Output all entries exactly as they appear and skip the pictures.

═════ EXERCISE DATA ═════

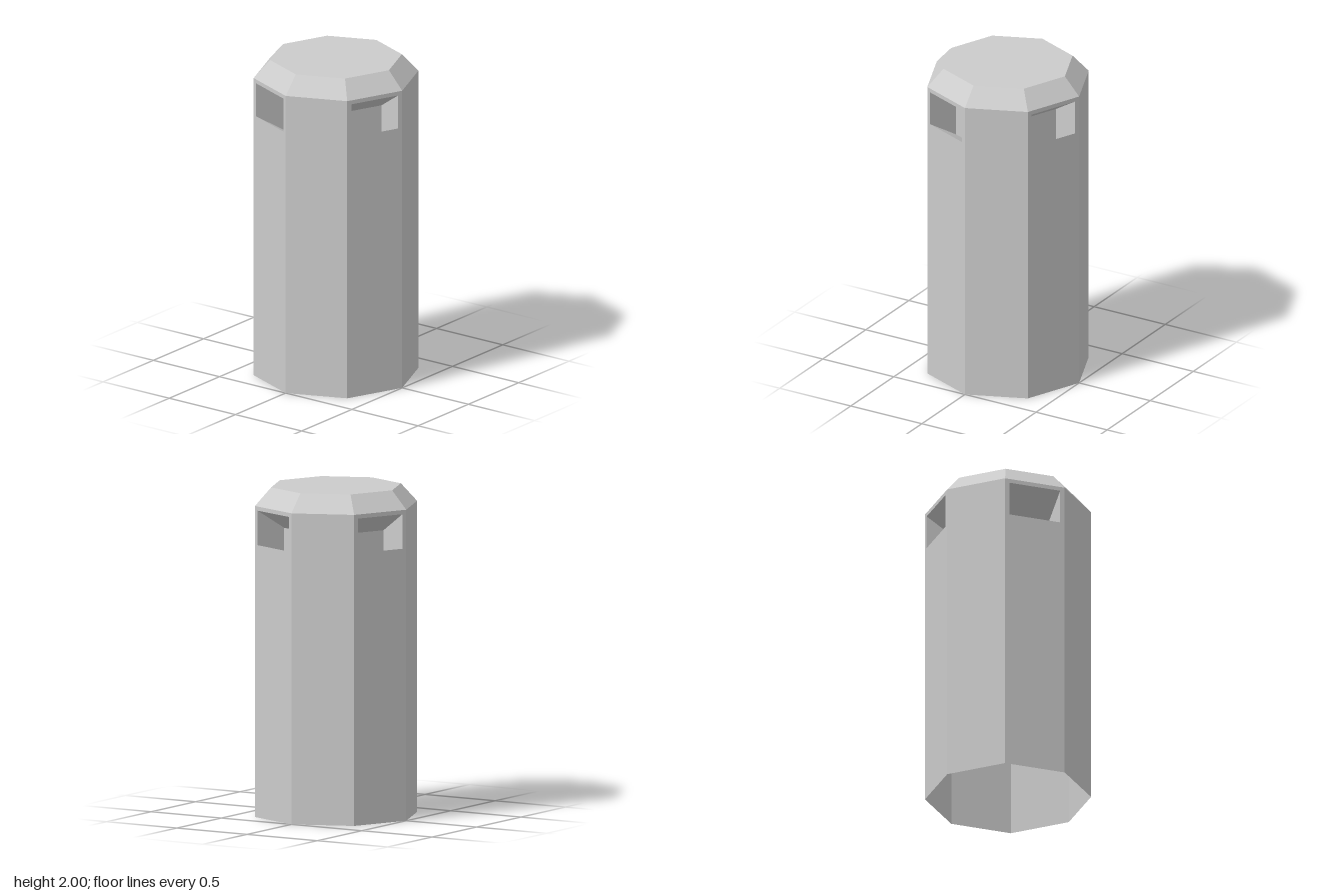
import * as THREE from 'three';

const SIDES = 8, RADIUS = 0.5, WALL_TOP = 1.89;
const APOTHEM = RADIUS * Math.cos(Math.PI / SIDES);
const HALF = RADIUS * Math.sin(Math.PI / SIDES);
// Slot opening, and how far it runs inward and downward
const SLOT = { w: 0.325, y0: 1.655, y1: 1.865, depth: 0.195, drop: 0.12 };

const material = new THREE.MeshStandardMaterial({
  color: 0xcccccc, flatShading: true, side: THREE.DoubleSide,
});

function rectangle(path, halfW, y0, y1) {
  return path.moveTo(-halfW, y0).lineTo(halfW, y0).lineTo(halfW, y1).lineTo(-halfW, y1).closePath();
}

// One flat side of the octagon, optionally pierced by the slot opening
function wallGeometry(pierced) {
  const shape = rectangle(new THREE.Shape(), HALF, 0, WALL_TOP);
  if (pierced) shape.holes.push(rectangle(new THREE.Path(), SLOT.w / 2, SLOT.y0, SLOT.y1));
  return new THREE.ShapeGeometry(shape).translate(0, 0, APOTHEM);
}

// Box without its front face, turned inside out and sheared downward to the back
function recessGeometry() {
  const geo = new THREE.BoxGeometry(SLOT.w, SLOT.y1 - SLOT.y0, SLOT.depth);
  const index = Array.from(geo.index.array);
  index.splice(24, 6);
  geo.setIndex(index.reverse());
  geo.clearGroups();
  geo.translate(0, (SLOT.y0 + SLOT.y1) / 2, -SLOT.depth / 2);
  const p = geo.attributes.position;
  for (let i = 0; i < p.count; i++) {
    p.setY(i, p.getY(i) + (p.getZ(i) / SLOT.depth) * SLOT.drop);
  }
  geo.translate(0, 0, APOTHEM);
  geo.computeVertexNormals();
  return geo;
}

export function createModel() {
  const model = new THREE.Group();
  model.name = 'bollard';

  const add = (name, geometry, angle = 0) => {
    const mesh = new THREE.Mesh(geometry, material);
    mesh.name = name;
    mesh.rotation.y = angle;
    model.add(mesh);
  };

  // Walls, every second one with a slanted recess; the base stays open
  const plain = wallGeometry(false), pierced = wallGeometry(true), recess = recessGeometry();
  for (let i = 0; i < SIDES; i++) {
    const angle = (i - 0.5) * (2 * Math.PI / SIDES);
    const hasSlot = i % 2 === 0;
    add(hasSlot ? 'slottedWall' : 'plainWall', hasSlot ? pierced : plain, angle);
    if (hasSlot) add('slotRecess', recess, angle);
  }

  // Chamfered cap
  const profile = [[RADIUS, WALL_TOP], [0.4, 2], [0, 2]].map(([r, y]) => new THREE.Vector2(r, y));
  add('cap', new THREE.LatheGeometry(profile, SIDES));

  return model;
}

═════

EXERCISE RESULT:
import * as THREE from 'three';

const SIDES = 8, RADIUS = 0.5, WALL_TOP = 1.89;
const APOTHEM = RADIUS * Math.cos(Math.PI / SIDES);
const HALF = RADIUS * Math.sin(Math.PI / SIDES);
// Slot opening, and how far it runs inward and downward
const SLOT = { w: 0.325, y0: 1.655, y1: 1.865, depth: 0.195, drop: 0.12 };

const material = new THREE.MeshStandardMaterial({
  color: 0xcccccc, flatShading: true, side: THREE.DoubleSide,
});

function rectangle(path, halfW, y0, y1) {
  return path.moveTo(-halfW, y0).lineTo(halfW, y0).lineTo(halfW, y1).lineTo(-halfW, y1).closePath();
}

// One flat side of the octagon, optionally pierced by the slot opening
function wallGeometry(pierced) {
  const shape = rectangle(new THREE.Shape(), HALF, 0, WALL_TOP);
  if (pierced) shape.holes.push(rectangle(new THREE.Path(), SLOT.w / 2, SLOT.y0, SLOT.y1));
  return new THREE.ShapeGeometry(shape).translate(0, 0, APOTHEM);
}

// Box without its front face, turned inside out and sheared downward to the back
function recessGeometry() {
  const geo = new THREE.BoxGeometry(SLOT.w, SLOT.y1 - SLOT.y0, SLOT.depth);
  const index = Array.from(geo.index.array);
  index.splice(24, 6);
  geo.setIndex(index.reverse());
  geo.clearGroups();
  geo.translate(0, (SLOT.y0 + SLOT.y1) / 2, -SLOT.depth / 2);
  const p = geo.attributes.position;
  for (let i = 0; i < p.count; i++) {
    p.setY(i, p.getY(i) + (p.getZ(i) / SLOT.depth) * SLOT.drop);
  }
  geo.translate(0, 0, APOTHEM);
  geo.computeVertexNormals();
  return geo;
}

export function createModel() {
  const model = new THREE.Group();
  model.name = 'bollard';

  const add = (name, geometry, angle = 0) => {
    const mesh = new THREE.Mesh(geometry, material);
    mesh.name = name;
    mesh.rotation.y = angle;
    model.add(mesh);
  };

  // Walls, every second one with a slanted recess; the base stays open
  const plain = wallGeometry(false), pierced = wallGeometry(true), recess = recessGeometry();
  for (let i = 0; i < SIDES; i++) {
    const angle = (i - 0.5) * (2 * Math.PI / SIDES);
    const hasSlot = i % 2 === 0;
    add(hasSlot ? 'slottedWall' : 'plainWall', hasSlot ? pierced : plain, angle);
    if (hasSlot) add('slotRecess', recess, angle);
  }

  // Chamfered cap
  const profile = [[RADIUS, WALL_TOP], [0.4, 2], [0, 2]].map(([r, y]) => new THREE.Vector2(r, y));
  add('cap', new THREE.LatheGeometry(profile, SIDES));

  return model;
}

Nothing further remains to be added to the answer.